Monitoring intravesical bacillus Calmette‐Guerin treatment of superficial bladder carcinoma by serial flow cytometry

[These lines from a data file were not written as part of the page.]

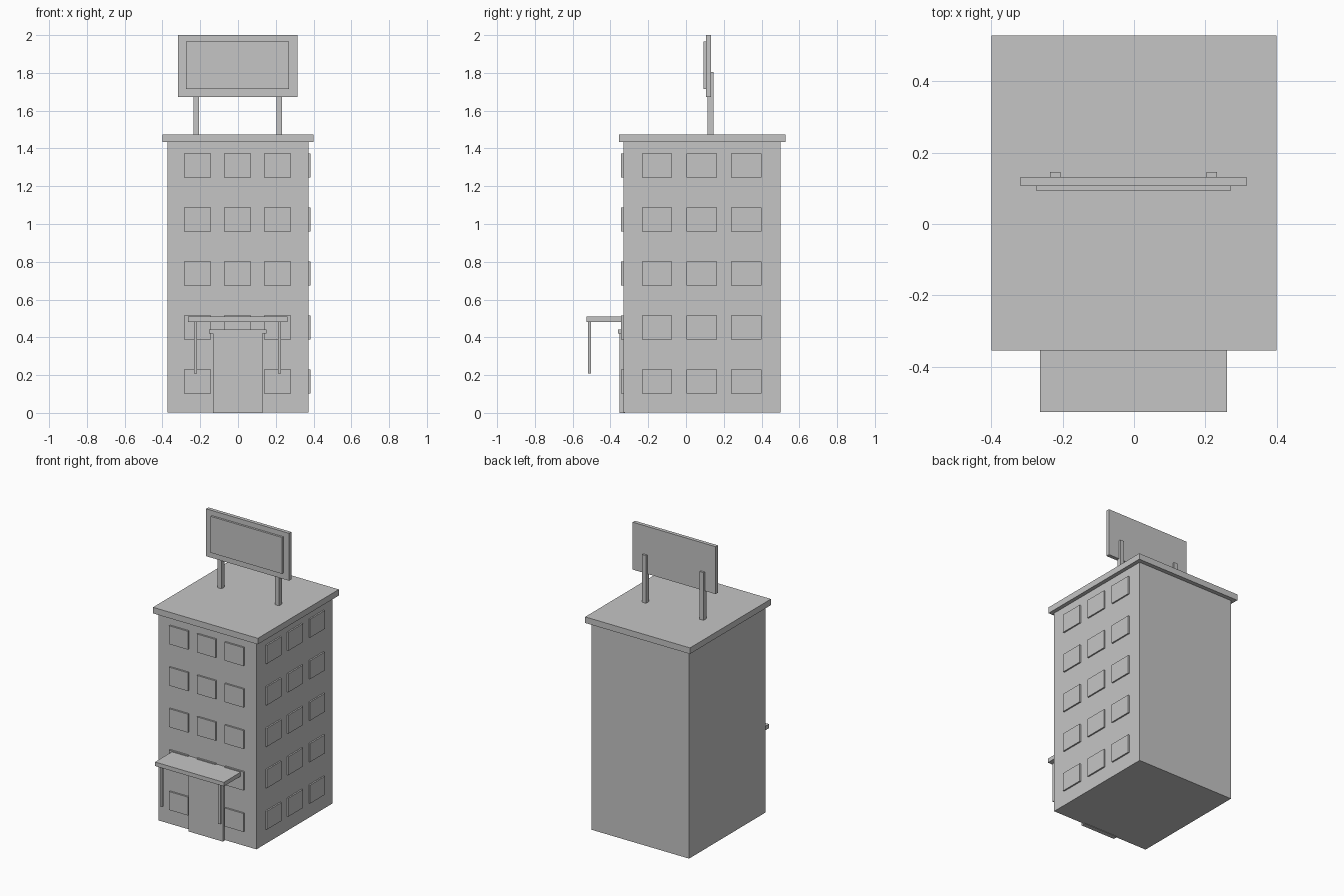
import bpy
import bmesh
from mathutils import Vector

cube = bpy.data.objects.get("Cube")
if cube:
    bpy.data.objects.remove(cube, do_unlink=True)

# Single flat colour
grey = bpy.data.materials.new("plain_grey")
grey.use_nodes = True
COLOUR = (0.56, 0.56, 0.56, 1)
grey.diffuse_color = COLOUR
grey.node_tree.nodes["Principled BSDF"].inputs["Base Color"].default_value = COLOUR


def box(name, x, y, z):
    """Add a box spanning the (low, high) pair on each axis."""
    low, high = (Vector(c) for c in zip(x, y, z))
    centre, size = (low + high) / 2, high - low
    bm = bmesh.new()
    bmesh.ops.create_cube(bm, size=1)
    bmesh.ops.scale(bm, vec=size, verts=bm.verts)
    mesh = bpy.data.meshes.new(name)
    bm.to_mesh(mesh)
    bm.free()
    mesh.materials.append(grey)
    ob = bpy.data.objects.new(name, mesh)
    ob.location = centre
    bpy.context.scene.collection.objects.link(ob)
    return ob


def span(centre, width):
    return (centre - width / 2, centre + width / 2)


SIDE, FRONT, BACK = 0.373, -0.332, 0.499
ROOF = 1.475

# Tower block and overhanging roof slab
box("building_body", (-SIDE, SIDE), (FRONT, BACK), (0.003, 1.433))
box("roof_slab", (-0.4, 0.4), (-0.355, 0.528), (1.433, ROOF))

# Windows on the front and on the left wall
for floor in range(5):
    z = span(0.167 + 0.286 * floor, 0.127)
    for col in range(3):
        if floor or col != 1:  # the door takes this place
            box("front_window", span(-0.214 + 0.212 * col, 0.143),
                (FRONT - 0.012, FRONT + 0.01), z)
        box("side_window", (SIDE - 0.01, SIDE + 0.01),
            span(-0.153 + 0.236 * col, 0.16), z)

# Entrance
box("door", (-0.132, 0.131), (-0.353, FRONT + 0.01), (0, 0.421))
box("door_lintel", (-0.153, 0.15), (-0.36, FRONT + 0.01), (0.421, 0.442))
box("canopy", (-0.264, 0.261), (-0.527, FRONT + 0.01), (0.482, 0.51))
for x in (-0.225, 0.22):
    box("canopy_post", span(x, 0.016), (-0.519, -0.503), (0.208, 0.482))

# Rooftop billboard
box("billboard_frame", (-0.318, 0.315), (0.107, 0.132), (1.673, 2.0))
box("billboard_panel", (-0.274, 0.271), (0.093, 0.107), (1.714, 1.965))
for x in (-0.221, 0.218):
    box("billboard_post", span(x, 0.03), (0.115, 0.146), (ROOF, 1.804))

Simultaneous urinary flow cytometry, cytologic, and cystoscopic examinations were performed at 3-month intervals for a minimum of 1 year on 29 patients receiving intravesical bacillus Calmette-Guerin (BCG) treatment of superficial bladder carcinoma. Flow cytometry (FCM) and cytology were concordant in 57 of 103 examinations; both FCM and cytology were positive in 38 instances, and carcinoma was confirmed by biopsy in 35 (92.1%). In 16 instances FCM and cytology were negative, but carcinoma was present on biopsy in 5 (31.3%). Three examinations were suspicious by both techniques. The 46 determinations with discordant FCM and cytology were subdivided into pathologically confirmed recurrences (25 instances) and no evidence of pathologic and/or cystoscopic disease (21 instances). In the 25 instances of recurrences, FCM was positive in 18 (72.0%), suspicious in 3 (12.0%), and negative in 4 (16.0%), while cytology was positive in 3 (12.0%), suspicious in 9 (36.0%), and negative in 13 (52.0%). Most patients had a severe BCG-induced inflammatory response that caused an elevation of the hyperdiploid population, believed secondary to epithelial regeneration and proliferation. In the 21 instances without detectable recurrence, hyperploidy led to a relatively high proportion of positive (15) and suspicious (4) results by FCM, but only eight had distinct aneuploid populations. It is possible that this latter group, at least, is harboring occult carcinoma. Conventional cytology in the nonrecurrent group was positive in 1 (4.8%), suspicious in 7 (33.3%), and negative in 13 (61.9%). In those instances when tumor was confirmed by biopsy, the false-negative rate for FCM was 19.7%; the false-negative rate for cytology was 40.9%. Thus, FCM appears to be more sensitive but less specific than conventional cytology, having a lower false-negative but a higher false-positive rate. Although serial FCM provides an objective quantitative measure of aneuploid stemlines and hyperdiploid populations in bladder irrigation specimens and can be helpful in following intravesical BCG therapy for superficial bladder carcinoma, it should still be used with conventional cytology. The greatest difficulty with FCM at present, as with conventional cytology, is in cases of marked inflammation. The results reported here were obtained under the most stringent conditions and represent the minimum level of accuracy. Potential improvements in the technique, with the addition of immunologic or other markers, hold hope of further increasing the accuracy of FCM.